I was at my 12-year-old son’s school tennis match the other day. He is fortunate to play on his middle school tennis team. He does not play year-round and hasn’t played that many matches in his life. Most of the boys on his team, and the team they played that day, were like him in that respect. They enjoy the game but it is not a focus of their lives.
Youth tennis is not like most sports in that there is no referee or umpire. The kids make their own calls about what balls are in and out and they keep their own score. I was watching several matches at the same time and was struck by how often the other team’s players called balls out that even from my vantage point many feet away were obviously in. This happened not once or twice but many times. One of our players took the unusual step of asking for a coach to be a line judge because of all the obvious bad calls. My son’s coach, a former college tennis player who is very mild-mannered and seen it all, at one point incredulously remarked to the opposing coach that “the ball was at least a foot in” when the opposing player called it out. The opposing coach had no reaction.

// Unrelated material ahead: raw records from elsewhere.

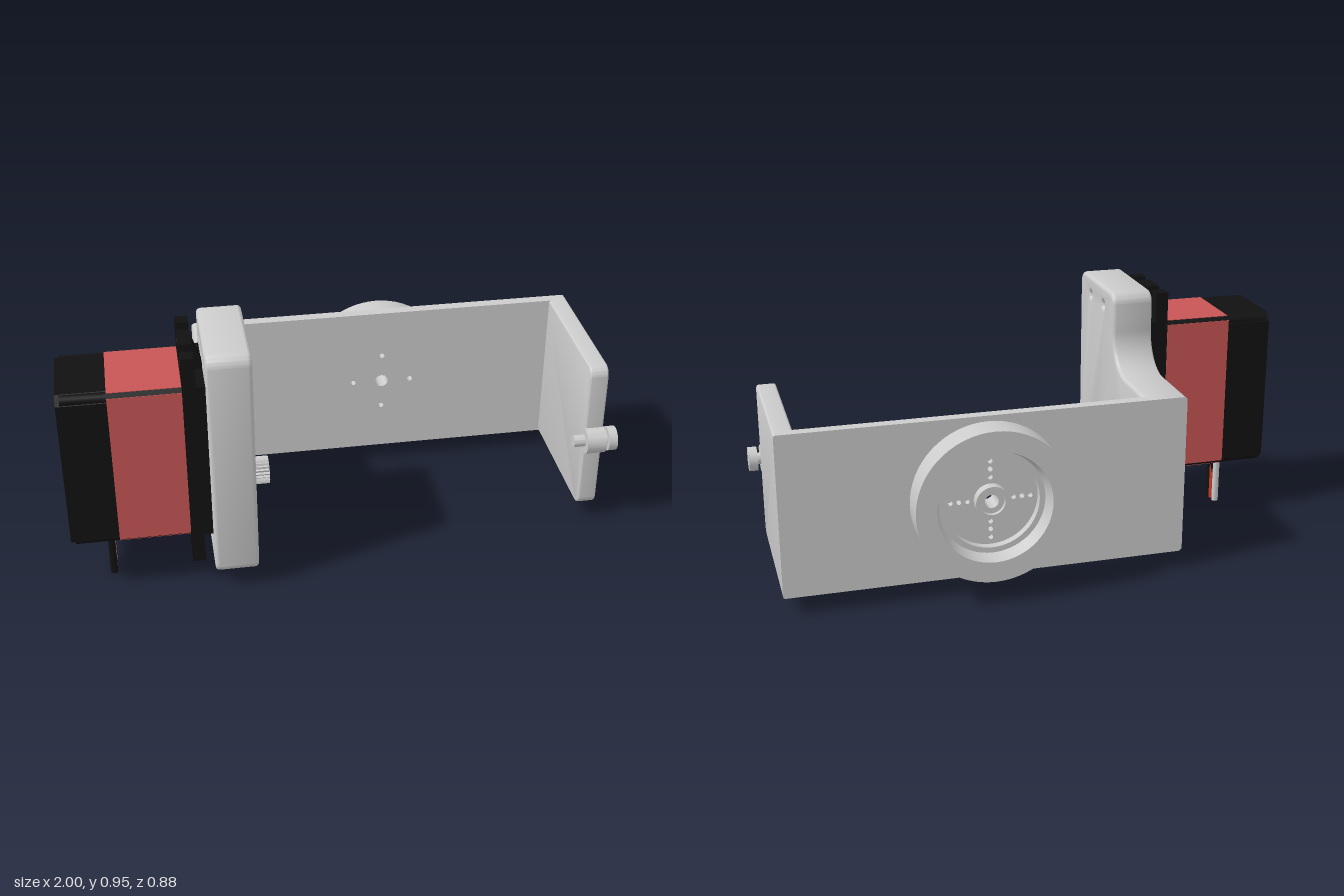
import * as THREE from 'three';
import { toCreasedNormals } from 'three/addons/utils/BufferGeometryUtils.js';

const mat = (color) => new THREE.MeshStandardMaterial({ color });
const GREY = mat(0xcccccc), BLACK = mat(0x111111), RED = mat(0xc85555);
const WIRE_RED = mat(0xc0392b), WIRE_WHITE = mat(0xd8d8d8);
const AXIS_Y = 0.365, AXIS_Z = 0.243, WHEEL_X = 0.225;

// Closed outline from [u, v, radius] corners, each rounded by its radius
function outline(points) {
  const s = new THREE.Shape(), n = points.length, k = 0.5523;
  points.forEach(([x, y, r = 0], i) => {
    const c = new THREE.Vector2(x, y);
    const toward = (p) => new THREE.Vector2(p[0], p[1]).sub(c).normalize();
    const a = toward(points[(i + n - 1) % n]), b = toward(points[(i + 1) % n]);
    const p = c.clone().addScaledVector(a, r), q = c.clone().addScaledVector(b, r);
    if (i === 0) s.moveTo(p.x, p.y); else s.lineTo(p.x, p.y);
    if (r > 0) {
      const p1 = c.clone().addScaledVector(a, r * (1 - k)), q1 = c.clone().addScaledVector(b, r * (1 - k));
      s.bezierCurveTo(p1.x, p1.y, q1.x, q1.y, q.x, q.y);
    }
  });
  s.closePath();
  return s;
}

const hole = (x, y, r) => new THREE.Path().absarc(x, y, r, 0, Math.PI * 2, true);
const disc = (x, y, r) => new THREE.Shape().absarc(x, y, r, 0, Math.PI * 2, false);

function extrude(shape, depth, bevel = 0) {
  return new THREE.ExtrudeGeometry(shape, {
    depth: depth - 2 * bevel, curveSegments: 16, bevelEnabled: bevel > 0,
    bevelThickness: bevel, bevelSize: bevel, bevelOffset: -bevel, bevelSegments: 4,
  }).translate(0, 0, bevel);
}

// Extrudes a (-z, y) outline from x0 to x1
const extrudeX = (shape, x0, x1, bevel) =>
  extrude(shape, x1 - x0, bevel).rotateY(Math.PI / 2).translate(x0, 0, 0);

// Cuts the rear end of a side plate square, flush with the back of the bracket
function squareRear(geo) {
  const p = geo.attributes.position;
  for (let i = 0; i < p.count; i++) p.setZ(i, Math.max(p.getZ(i), -0.335));
  return geo;
}

const cylX = (r, x0, x1, y, z, seg = 32) =>
  new THREE.CylinderGeometry(r, r, x1 - x0, seg).rotateZ(Math.PI / 2).translate((x0 + x1) / 2, y, z);

const box = (x0, x1, y0, y1, z0, z1) =>
  new THREE.BoxGeometry(x1 - x0, y1 - y0, z1 - z0).translate((x0 + x1) / 2, (y0 + y1) / 2, (z0 + z1) / 2);

// Rectangle in (-z, y) with chamfered corners
function chamferRect(z0, z1, y0, y1, c) {
  return outline([[-z1 + c, y0], [-z0 - c, y0], [-z0, y0 + c], [-z0, y1 - c],
    [-z0 - c, y1], [-z1 + c, y1], [-z1, y1 - c], [-z1, y0 + c]]);
}

export function createModel() {
  const model = new THREE.Group();
  const add = (parent, name, geo, material = GREY, crease = 0.6) => {
    const mesh = new THREE.Mesh(crease ? toCreasedNormals(geo, crease) : geo, material);
    mesh.name = name;
    parent.add(mesh);
    return mesh;
  };
  const group = (name) => {
    const g = new THREE.Group();
    g.name = name;
    model.add(g);
    return g;
  };

  // Bracket: L-shaped motor plate, back plate and bearing arm
  const bracket = group('bracket');
  const motorPlate = outline([
    [-0.44, 0.065, 0.045], [0.37, 0.065], [0.37, 0.665], [-0.045, 0.665, 0.14],
    [-0.045, 0.95, 0.045], [-0.44, 0.95, 0.045],
  ]);
  motorPlate.holes.push(hole(-AXIS_Z, AXIS_Y, 0.068));
  for (const dz of [-0.075, 0.075]) for (const y of [0.15, 0.88])
    motorPlate.holes.push(hole(-0.24 - dz, y, 0.014));
  add(bracket, 'motorPlate', squareRear(extrudeX(motorPlate, -0.505, -0.35, 0.014)));

  const backPlate = outline([[-0.48, 0.065], [0.94, 0.065], [0.94, 0.665], [-0.48, 0.665]]);
  backPlate.holes.push(hole(WHEEL_X, AXIS_Y, 0.025));
  for (let i = 0; i < 4; i++) {
    const a = i * Math.PI / 2;
    backPlate.holes.push(hole(WHEEL_X + 0.113 * Math.cos(a), AXIS_Y + 0.113 * Math.sin(a), 0.01));
  }
  add(bracket, 'backPlate', extrude(backPlate, 0.04).translate(0, 0, -0.335));

  const arm = outline([[-0.24, 0.065, 0.04], [0.36, 0.065], [0.36, 0.665], [-0.24, 0.665, 0.04]]);
  add(bracket, 'bearingArm', squareRear(extrudeX(arm, 0.885, 0.955, 0.008)));
  add(bracket, 'bearingBoss', cylX(0.05, 0.884, 0.956, AXIS_Y, AXIS_Z));

  // Pivot pin opposite the motor
  const pivot = group('pivotPin');
  add(pivot, 'pinShaft', cylX(0.022, 0.842, 0.975, AXIS_Y, AXIS_Z, 24));
  add(pivot, 'pinHead', cylX(0.045, 0.968, 1.0, AXIS_Y, AXIS_Z));

  // Round mount on the back: outer ring, drilled floor and hub
  const mount = group('roundMount');
  const place = (geo) => geo.rotateX(-Math.PI / 2).translate(WHEEL_X, AXIS_Y, -0.335);
  const ring = [[0.17, 0], [0.28, 0], [0.28, 0.105], [0.205, 0.105], [0.19, 0.055], [0.17, 0.055], [0.17, 0]];
  add(mount, 'mountRing', place(new THREE.LatheGeometry(ring.map(([r, h]) => new THREE.Vector2(r, h)), 64)), GREY, 0.4);
  const hub = [[0.025, 0], [0.06, 0], [0.06, 0.06], [0.045, 0.06], [0.045, 0.045], [0.025, 0.045], [0.025, 0]];
  add(mount, 'mountHub', place(new THREE.LatheGeometry(hub.map(([r, h]) => new THREE.Vector2(r, h)), 32)));
  const floor = disc(WHEEL_X, AXIS_Y, 0.175);
  floor.holes.push(hole(WHEEL_X, AXIS_Y, 0.025));
  for (let i = 0; i < 4; i++) for (const r of [0.083, 0.113, 0.143]) {
    const a = i * Math.PI / 2;
    floor.holes.push(hole(WHEEL_X + r * Math.cos(a), AXIS_Y + r * Math.sin(a), 0.009));
  }
  add(mount, 'mountFloor', extrude(floor, 0.025).translate(0, 0, -0.36));

  // Motor case: black rear cap, chamfered core with red side panels, black front
  const motor = group('motor');
  add(motor, 'rearCap', extrudeX(chamferRect(0.085, 0.39, 0.212, 0.818, 0.03), -1, -0.832), BLACK, 0.2);
  for (const z of [0.108, 0.367]) for (const y of [0.235, 0.795])
    add(motor, 'cornerScrew', cylX(0.022, -0.985, -0.835, y, z, 16), BLACK);
  add(motor, 'caseCore', extrudeX(chamferRect(0.087, 0.388, 0.214, 0.816, 0.013), -0.84, -0.575), BLACK, 0.2);
  add(motor, 'sidePanels', box(-0.832, -0.583, 0.227, 0.803, 0.085, 0.39), RED, 0);
  add(motor, 'endPanels', box(-0.832, -0.583, 0.212, 0.818, 0.1, 0.375), RED, 0);
  add(motor, 'caseFront', box(-0.55, -0.503, 0.212, 0.818, 0.087, 0.388), BLACK, 0);

  // Mounting flange with two open slots at each end
  const flangePoints = [];
  for (const [end, inner, s] of [[0.1, 0.17, 1], [0.93, 0.86, -1]]) {
    const edge = s * 0.15;
    flangePoints.push([-0.24 - edge, end]);
    for (const c of [-0.075 * s, 0.075 * s]) {
      const w = 0.025 * s;
      flangePoints.push([-0.24 + c - w, end], [-0.24 + c - w, inner, 0.02],
        [-0.24 + c + w, inner, 0.02], [-0.24 + c + w, end]);
    }
    flangePoints.push([-0.24 + edge, end]);
  }
  add(motor, 'mountingFlange', extrudeX(outline(flangePoints), -0.583, -0.537), BLACK);
  const rib = outline([[-0.56, 0.1], [-0.538, 0.1], [-0.503, 0.2], [-0.503, 0.83], [-0.538, 0.93], [-0.56, 0.93]]);
  add(motor, 'flangeRib', extrude(rib, 0.05).translate(0, 0, 0.215), BLACK, 0.2);

  // Output: black collar inside the plate and a splined hollow shaft
  add(motor, 'shaftCollar', cylX(0.067, -0.51, -0.4, AXIS_Y, AXIS_Z), BLACK);
  const spline = new THREE.Shape();
  for (let i = 0; i < 48; i++) {
    const a = i * Math.PI / 24, r = i % 2 ? 0.044 : 0.05;
    const x = -AXIS_Z + r * Math.cos(a), y = AXIS_Y + r * Math.sin(a);
    if (i) spline.lineTo(x, y); else spline.moveTo(x, y);
  }
  spline.closePath();
  spline.holes.push(hole(-AXIS_Z, AXIS_Y, 0.022));
  add(motor, 'outputShaft', extrudeX(spline, -0.42, -0.288), GREY, 0.4);

  // Three wires with a tapered strain relief
  const relief = new THREE.CylinderGeometry(0.03, 0.013, 0.1, 4, 1).rotateY(Math.PI / 4);
  add(motor, 'strainRelief', relief.scale(1, 1, 1.6).translate(-0.865, 0.165, AXIS_Z), BLACK, 0.2);
  [[0.275, BLACK], [0.243, WIRE_RED], [0.212, WIRE_WHITE]].forEach(([z, m]) =>
    add(motor, 'wire', new THREE.CylinderGeometry(0.013, 0.013, 0.215, 16).translate(-0.865, 0.1075, z), m));

  return model;
}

After the matches, I saw an acquaintance of mine who was a parent of a child on the other team. I commented that I have never seen such a display of chronic cheating in all my time with youth sports. His reaction? “Well, I wouldn’t say it was chronic cheating,” as if a little cheating was perfectly acceptable. It was a disappointing and disheartening reaction. Where I come from, if someone cheated they were called out and shamed until they got the message. Those that cut corners as youngsters are very likely to do the same as adults and this parent and that school were failing those players.
I was also disappointed by another recent example of a stark absence of honor. I have long admired Coach Krzyzewski, Duke’s basketball coach, which made his recent conduct all the more dispiriting. When Oregon beat Duke in the NCAA tournament the best player for Oregon was asked what Coach K said to him after the game. The player responded by saying that Coach K told him he was too good to take a shot as time was winding down and the outcome of the game was not in doubt. When Coach K was told the Oregon player said that, Coach K flatly denied it. But CBS had a microphone that picked up the exchange and confirmed the player’s account. When confronted with that evidence, Coach K went into public relations mode, apologizing for talking to the player but not apologizing for not telling the truth about what he said to him.
Of course, in our profession sometimes what is right and wrong is not as simple as knowing to tell the truth. We are all subject to the Rules of Professional Conduct and subject to discipline for not scrupulously abiding by them. Last year our Bar put on over 160 hours of CLE time on ethics topics in an effort to educate our members on those Rules and how to abide by them. The Bar’s Grievance Committee, ably chaired last year by Fred DeVore and this year by Mark Michael, investigates complaints against lawyers and makes recommendations to the State Bar about possible ethics violations.
Our Bar takes this responsibility very seriously and we are indebted to lawyers in our community who have devoted their time and energy to leading and serving on this important Committee. We do not shirk from this important task or look the other way when there is an infraction. Over the last five years, 16 MCB lawyers have been suspended, one has been disbarred and 30 have received lesser punishment. We owe it to ourselves and the community we serve to tolerate nothing less than the highest ethical conduct and I am proud of our Bar’s consistent devotion to this work.